* [Prompt] Restate word for word the lines in the listing below, starting at the line containing "tube.name = 'tube';" and ending at the line containing "for (let i = 0; i < 4;", both included; leave out the rest.

───── Data excerpts ─────

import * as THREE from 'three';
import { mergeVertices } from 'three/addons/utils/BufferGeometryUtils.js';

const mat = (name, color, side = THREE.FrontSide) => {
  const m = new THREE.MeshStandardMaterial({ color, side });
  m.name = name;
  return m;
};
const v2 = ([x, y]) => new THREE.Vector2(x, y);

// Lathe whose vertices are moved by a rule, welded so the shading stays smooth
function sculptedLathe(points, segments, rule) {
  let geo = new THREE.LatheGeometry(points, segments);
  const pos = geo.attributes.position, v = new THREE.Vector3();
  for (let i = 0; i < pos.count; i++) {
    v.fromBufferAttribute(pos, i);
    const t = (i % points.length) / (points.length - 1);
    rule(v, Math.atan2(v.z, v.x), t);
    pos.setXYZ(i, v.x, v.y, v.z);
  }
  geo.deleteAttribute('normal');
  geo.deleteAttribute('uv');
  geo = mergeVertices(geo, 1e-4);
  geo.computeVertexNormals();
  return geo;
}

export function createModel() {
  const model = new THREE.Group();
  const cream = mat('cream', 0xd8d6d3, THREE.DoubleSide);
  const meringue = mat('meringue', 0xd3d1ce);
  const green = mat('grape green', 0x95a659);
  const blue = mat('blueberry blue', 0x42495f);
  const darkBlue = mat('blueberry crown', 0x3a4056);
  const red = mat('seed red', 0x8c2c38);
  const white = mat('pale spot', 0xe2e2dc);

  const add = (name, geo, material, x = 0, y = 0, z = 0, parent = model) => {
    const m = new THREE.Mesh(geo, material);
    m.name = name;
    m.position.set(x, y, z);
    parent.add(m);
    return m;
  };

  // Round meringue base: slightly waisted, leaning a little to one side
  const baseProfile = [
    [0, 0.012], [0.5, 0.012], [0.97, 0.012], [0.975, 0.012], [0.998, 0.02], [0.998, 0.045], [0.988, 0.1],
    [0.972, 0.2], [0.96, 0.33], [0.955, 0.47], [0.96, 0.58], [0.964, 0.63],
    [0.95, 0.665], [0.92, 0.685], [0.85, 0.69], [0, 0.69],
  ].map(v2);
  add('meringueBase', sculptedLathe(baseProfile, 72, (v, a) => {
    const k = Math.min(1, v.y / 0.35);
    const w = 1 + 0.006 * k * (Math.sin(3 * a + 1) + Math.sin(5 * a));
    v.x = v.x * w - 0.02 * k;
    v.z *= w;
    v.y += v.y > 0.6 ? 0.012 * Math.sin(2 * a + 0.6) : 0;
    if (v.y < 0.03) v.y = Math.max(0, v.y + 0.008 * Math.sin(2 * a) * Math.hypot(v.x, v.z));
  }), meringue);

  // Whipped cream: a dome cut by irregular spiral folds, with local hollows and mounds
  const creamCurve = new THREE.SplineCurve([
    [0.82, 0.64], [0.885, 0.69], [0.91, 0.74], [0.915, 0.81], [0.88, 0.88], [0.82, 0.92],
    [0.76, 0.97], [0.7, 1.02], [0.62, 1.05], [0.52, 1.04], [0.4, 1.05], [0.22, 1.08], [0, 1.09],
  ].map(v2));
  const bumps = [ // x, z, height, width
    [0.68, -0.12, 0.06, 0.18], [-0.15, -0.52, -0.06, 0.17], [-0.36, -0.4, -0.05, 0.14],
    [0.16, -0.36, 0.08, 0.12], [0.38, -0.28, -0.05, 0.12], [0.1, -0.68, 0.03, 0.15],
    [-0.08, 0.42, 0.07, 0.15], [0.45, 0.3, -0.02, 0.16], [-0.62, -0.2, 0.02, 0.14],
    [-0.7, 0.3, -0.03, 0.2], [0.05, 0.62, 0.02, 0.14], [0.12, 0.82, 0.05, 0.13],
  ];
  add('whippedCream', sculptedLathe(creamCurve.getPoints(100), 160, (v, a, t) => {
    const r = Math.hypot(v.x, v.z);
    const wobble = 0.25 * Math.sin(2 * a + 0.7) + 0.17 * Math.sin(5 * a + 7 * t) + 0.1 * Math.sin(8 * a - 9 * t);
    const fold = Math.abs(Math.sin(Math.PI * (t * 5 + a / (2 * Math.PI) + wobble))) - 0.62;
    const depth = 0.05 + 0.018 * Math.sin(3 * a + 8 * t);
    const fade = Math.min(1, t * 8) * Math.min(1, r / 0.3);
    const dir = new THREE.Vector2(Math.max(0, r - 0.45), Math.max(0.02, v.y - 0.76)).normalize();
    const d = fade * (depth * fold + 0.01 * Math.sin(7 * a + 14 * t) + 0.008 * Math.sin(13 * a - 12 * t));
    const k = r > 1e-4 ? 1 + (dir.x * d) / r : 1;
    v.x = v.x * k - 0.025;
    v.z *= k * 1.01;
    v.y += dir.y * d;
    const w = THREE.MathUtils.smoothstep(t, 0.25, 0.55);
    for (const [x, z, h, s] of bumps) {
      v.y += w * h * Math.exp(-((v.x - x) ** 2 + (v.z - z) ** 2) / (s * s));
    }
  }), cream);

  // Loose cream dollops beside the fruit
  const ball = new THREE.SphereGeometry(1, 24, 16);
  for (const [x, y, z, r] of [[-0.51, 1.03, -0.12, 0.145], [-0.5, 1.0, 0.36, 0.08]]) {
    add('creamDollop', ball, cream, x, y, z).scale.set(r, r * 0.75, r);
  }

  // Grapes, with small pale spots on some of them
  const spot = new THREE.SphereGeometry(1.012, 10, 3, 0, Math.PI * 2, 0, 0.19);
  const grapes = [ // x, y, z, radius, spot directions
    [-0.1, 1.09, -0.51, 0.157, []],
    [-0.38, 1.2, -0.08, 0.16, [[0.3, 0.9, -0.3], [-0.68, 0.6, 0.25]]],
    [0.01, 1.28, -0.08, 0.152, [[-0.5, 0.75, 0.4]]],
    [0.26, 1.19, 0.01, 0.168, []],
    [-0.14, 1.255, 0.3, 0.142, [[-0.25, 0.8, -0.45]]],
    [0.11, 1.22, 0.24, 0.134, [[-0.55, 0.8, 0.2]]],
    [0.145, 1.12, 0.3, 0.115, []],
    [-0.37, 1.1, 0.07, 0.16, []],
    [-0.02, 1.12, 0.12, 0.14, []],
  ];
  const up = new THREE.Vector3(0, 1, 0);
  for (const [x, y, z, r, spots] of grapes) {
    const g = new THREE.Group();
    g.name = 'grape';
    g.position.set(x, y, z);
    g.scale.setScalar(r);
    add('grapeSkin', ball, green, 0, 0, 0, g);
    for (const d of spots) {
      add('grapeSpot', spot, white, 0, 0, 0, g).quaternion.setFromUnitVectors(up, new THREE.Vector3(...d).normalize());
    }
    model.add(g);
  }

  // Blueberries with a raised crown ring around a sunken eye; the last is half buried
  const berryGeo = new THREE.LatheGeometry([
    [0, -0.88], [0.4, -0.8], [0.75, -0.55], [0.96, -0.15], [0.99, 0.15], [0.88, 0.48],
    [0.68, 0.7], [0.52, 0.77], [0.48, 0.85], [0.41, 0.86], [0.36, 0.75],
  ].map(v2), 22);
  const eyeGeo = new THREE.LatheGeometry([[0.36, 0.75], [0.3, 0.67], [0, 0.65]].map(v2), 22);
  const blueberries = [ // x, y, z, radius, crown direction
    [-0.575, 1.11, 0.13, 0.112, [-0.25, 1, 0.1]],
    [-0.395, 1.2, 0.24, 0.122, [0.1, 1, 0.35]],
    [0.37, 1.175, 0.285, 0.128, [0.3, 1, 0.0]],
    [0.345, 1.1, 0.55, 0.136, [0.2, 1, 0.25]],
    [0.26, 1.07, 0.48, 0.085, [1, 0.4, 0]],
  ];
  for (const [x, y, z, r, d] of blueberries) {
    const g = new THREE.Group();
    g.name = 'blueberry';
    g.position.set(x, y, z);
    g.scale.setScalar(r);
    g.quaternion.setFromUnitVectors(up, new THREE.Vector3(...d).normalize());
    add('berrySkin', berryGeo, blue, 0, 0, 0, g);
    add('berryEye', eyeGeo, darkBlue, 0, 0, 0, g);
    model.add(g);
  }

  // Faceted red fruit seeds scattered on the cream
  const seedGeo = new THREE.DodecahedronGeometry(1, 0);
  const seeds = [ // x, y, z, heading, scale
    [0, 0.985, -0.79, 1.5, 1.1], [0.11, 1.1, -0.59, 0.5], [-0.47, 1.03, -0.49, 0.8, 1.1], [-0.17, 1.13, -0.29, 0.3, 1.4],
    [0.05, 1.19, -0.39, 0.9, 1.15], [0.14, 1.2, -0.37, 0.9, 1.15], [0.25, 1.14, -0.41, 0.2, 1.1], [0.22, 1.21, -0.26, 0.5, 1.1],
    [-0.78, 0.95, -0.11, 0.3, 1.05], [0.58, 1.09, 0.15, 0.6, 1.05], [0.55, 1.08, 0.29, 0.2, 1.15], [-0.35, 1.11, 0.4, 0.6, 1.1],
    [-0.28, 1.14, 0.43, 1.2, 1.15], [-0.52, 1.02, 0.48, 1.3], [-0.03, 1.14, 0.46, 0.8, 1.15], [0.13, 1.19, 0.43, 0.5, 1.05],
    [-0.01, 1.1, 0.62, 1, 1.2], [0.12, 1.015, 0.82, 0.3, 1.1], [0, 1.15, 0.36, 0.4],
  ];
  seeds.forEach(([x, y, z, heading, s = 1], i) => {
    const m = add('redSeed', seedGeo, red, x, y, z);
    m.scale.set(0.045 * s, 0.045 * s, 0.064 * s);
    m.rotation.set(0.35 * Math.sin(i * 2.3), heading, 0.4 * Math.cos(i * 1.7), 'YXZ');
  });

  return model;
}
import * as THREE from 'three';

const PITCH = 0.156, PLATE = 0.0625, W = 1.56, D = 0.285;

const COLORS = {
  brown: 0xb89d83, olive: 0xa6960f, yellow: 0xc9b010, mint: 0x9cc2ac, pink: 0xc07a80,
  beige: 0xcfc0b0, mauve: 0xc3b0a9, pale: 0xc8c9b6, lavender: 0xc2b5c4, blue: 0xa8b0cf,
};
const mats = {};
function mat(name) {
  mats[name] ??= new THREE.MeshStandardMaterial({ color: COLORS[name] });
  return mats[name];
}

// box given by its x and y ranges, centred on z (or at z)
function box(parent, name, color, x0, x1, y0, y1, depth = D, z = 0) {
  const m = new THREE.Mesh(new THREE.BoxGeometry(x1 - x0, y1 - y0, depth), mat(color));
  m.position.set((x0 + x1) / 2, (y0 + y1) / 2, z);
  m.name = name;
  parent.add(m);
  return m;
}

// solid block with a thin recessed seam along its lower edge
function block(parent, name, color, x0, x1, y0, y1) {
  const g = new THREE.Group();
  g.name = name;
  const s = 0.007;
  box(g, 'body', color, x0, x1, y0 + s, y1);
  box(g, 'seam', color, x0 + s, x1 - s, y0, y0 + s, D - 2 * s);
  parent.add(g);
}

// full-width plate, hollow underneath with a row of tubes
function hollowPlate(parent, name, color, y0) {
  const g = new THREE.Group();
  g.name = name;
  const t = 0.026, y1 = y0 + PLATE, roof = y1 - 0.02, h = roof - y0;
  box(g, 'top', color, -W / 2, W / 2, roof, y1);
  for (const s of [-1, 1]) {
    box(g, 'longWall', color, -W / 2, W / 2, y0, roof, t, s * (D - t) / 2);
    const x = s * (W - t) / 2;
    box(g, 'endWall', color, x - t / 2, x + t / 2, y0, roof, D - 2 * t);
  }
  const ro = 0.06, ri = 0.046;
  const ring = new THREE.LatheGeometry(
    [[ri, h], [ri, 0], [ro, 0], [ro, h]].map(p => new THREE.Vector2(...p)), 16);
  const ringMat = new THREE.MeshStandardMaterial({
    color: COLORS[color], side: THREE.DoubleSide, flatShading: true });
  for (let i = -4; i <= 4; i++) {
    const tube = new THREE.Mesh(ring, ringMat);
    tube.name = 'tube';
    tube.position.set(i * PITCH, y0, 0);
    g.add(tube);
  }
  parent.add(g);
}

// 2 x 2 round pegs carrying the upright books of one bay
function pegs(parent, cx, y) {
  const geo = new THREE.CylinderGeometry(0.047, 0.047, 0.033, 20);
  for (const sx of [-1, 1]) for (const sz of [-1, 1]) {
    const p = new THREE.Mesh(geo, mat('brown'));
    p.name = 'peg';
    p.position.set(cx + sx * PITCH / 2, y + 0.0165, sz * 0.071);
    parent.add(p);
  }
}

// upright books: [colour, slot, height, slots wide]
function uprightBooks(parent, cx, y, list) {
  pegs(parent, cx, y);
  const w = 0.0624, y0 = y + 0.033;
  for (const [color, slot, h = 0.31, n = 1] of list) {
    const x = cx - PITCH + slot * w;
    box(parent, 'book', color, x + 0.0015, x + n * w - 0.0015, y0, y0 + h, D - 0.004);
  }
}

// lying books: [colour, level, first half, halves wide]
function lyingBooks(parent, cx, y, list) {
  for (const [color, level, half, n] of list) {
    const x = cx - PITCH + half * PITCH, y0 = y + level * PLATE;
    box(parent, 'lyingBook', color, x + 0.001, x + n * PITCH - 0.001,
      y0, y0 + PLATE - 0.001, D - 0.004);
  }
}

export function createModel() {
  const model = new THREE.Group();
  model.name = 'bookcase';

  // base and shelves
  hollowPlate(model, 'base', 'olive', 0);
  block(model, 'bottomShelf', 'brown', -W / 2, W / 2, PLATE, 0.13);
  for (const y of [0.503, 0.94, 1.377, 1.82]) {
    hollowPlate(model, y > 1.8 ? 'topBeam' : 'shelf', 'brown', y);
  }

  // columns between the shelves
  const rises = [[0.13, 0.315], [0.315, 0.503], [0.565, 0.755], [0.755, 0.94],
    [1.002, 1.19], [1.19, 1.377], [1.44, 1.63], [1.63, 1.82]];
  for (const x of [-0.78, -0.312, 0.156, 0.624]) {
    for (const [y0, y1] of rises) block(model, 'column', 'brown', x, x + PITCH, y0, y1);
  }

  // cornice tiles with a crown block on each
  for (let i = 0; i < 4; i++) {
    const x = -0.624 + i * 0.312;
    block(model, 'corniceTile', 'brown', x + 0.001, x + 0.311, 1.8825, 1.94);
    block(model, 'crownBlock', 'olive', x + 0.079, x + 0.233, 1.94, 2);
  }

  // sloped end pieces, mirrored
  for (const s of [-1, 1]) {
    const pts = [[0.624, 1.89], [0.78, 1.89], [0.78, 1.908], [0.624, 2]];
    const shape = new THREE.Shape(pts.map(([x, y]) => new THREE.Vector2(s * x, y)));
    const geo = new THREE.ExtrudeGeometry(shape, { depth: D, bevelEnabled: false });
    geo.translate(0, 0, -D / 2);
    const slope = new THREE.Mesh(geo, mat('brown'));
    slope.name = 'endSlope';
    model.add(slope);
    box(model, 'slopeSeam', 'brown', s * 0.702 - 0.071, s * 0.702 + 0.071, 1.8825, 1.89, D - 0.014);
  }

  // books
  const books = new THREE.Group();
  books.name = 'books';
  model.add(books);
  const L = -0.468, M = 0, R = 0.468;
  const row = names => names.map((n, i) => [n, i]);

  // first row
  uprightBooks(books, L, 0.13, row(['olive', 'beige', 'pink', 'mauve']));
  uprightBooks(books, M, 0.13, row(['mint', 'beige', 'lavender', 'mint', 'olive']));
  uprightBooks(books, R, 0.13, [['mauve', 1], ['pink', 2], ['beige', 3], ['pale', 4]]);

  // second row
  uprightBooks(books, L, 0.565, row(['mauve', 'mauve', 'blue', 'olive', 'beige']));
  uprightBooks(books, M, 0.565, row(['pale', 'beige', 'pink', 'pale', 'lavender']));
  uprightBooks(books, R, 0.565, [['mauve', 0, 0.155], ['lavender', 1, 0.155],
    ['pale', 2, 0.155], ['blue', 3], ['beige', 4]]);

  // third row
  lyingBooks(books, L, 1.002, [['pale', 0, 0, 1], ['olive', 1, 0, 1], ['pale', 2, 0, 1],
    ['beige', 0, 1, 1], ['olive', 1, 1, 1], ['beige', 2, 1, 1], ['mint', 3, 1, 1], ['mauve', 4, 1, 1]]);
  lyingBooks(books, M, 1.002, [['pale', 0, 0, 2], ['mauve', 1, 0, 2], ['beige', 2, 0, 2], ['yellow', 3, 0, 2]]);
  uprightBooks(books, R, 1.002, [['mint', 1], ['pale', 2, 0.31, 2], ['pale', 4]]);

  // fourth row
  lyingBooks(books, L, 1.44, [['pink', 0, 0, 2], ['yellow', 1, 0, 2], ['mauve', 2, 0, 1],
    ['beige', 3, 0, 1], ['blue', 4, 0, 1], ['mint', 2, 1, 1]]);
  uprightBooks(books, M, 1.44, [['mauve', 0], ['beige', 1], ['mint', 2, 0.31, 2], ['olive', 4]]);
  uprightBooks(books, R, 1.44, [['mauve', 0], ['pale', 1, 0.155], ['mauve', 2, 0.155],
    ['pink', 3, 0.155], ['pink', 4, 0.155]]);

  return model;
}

─────

* [Solution to the exercise]
    tube.name = 'tube';
    tube.position.set(i * PITCH, y0, 0);
    g.add(tube);
  }
  parent.add(g);
}

// 2 x 2 round pegs carrying the upright books of one bay
function pegs(parent, cx, y) {
  const geo = new THREE.CylinderGeometry(0.047, 0.047, 0.033, 20);
  for (const sx of [-1, 1]) for (const sz of [-1, 1]) {
    const p = new THREE.Mesh(geo, mat('brown'));
    p.name = 'peg';
    p.position.set(cx + sx * PITCH / 2, y + 0.0165, sz * 0.071);
    parent.add(p);
  }
}

// upright books: [colour, slot, height, slots wide]
function uprightBooks(parent, cx, y, list) {
  pegs(parent, cx, y);
  const w = 0.0624, y0 = y + 0.033;
  for (const [color, slot, h = 0.31, n = 1] of list) {
    const x = cx - PITCH + slot * w;
    box(parent, 'book', color, x + 0.0015, x + n * w - 0.0015, y0, y0 + h, D - 0.004);
  }
}

// lying books: [colour, level, first half, halves wide]
function lyingBooks(parent, cx, y, list) {
  for (const [color, level, half, n] of list) {
    const x = cx - PITCH + half * PITCH, y0 = y + level * PLATE;
    box(parent, 'lyingBook', color, x + 0.001, x + n * PITCH - 0.001,
      y0, y0 + PLATE - 0.001, D - 0.004);
  }
}

export function createModel() {
  const model = new THREE.Group();
  model.name = 'bookcase';

  // base and shelves
  hollowPlate(model, 'base', 'olive', 0);
  block(model, 'bottomShelf', 'brown', -W / 2, W / 2, PLATE, 0.13);
  for (const y of [0.503, 0.94, 1.377, 1.82]) {
    hollowPlate(model, y > 1.8 ? 'topBeam' : 'shelf', 'brown', y);
  }

  // columns between the shelves
  const rises = [[0.13, 0.315], [0.315, 0.503], [0.565, 0.755], [0.755, 0.94],
    [1.002, 1.19], [1.19, 1.377], [1.44, 1.63], [1.63, 1.82]];
  for (const x of [-0.78, -0.312, 0.156, 0.624]) {
    for (const [y0, y1] of rises) block(model, 'column', 'brown', x, x + PITCH, y0, y1);
  }

  // cornice tiles with a crown block on each
  for (let i = 0; i < 4; i++) {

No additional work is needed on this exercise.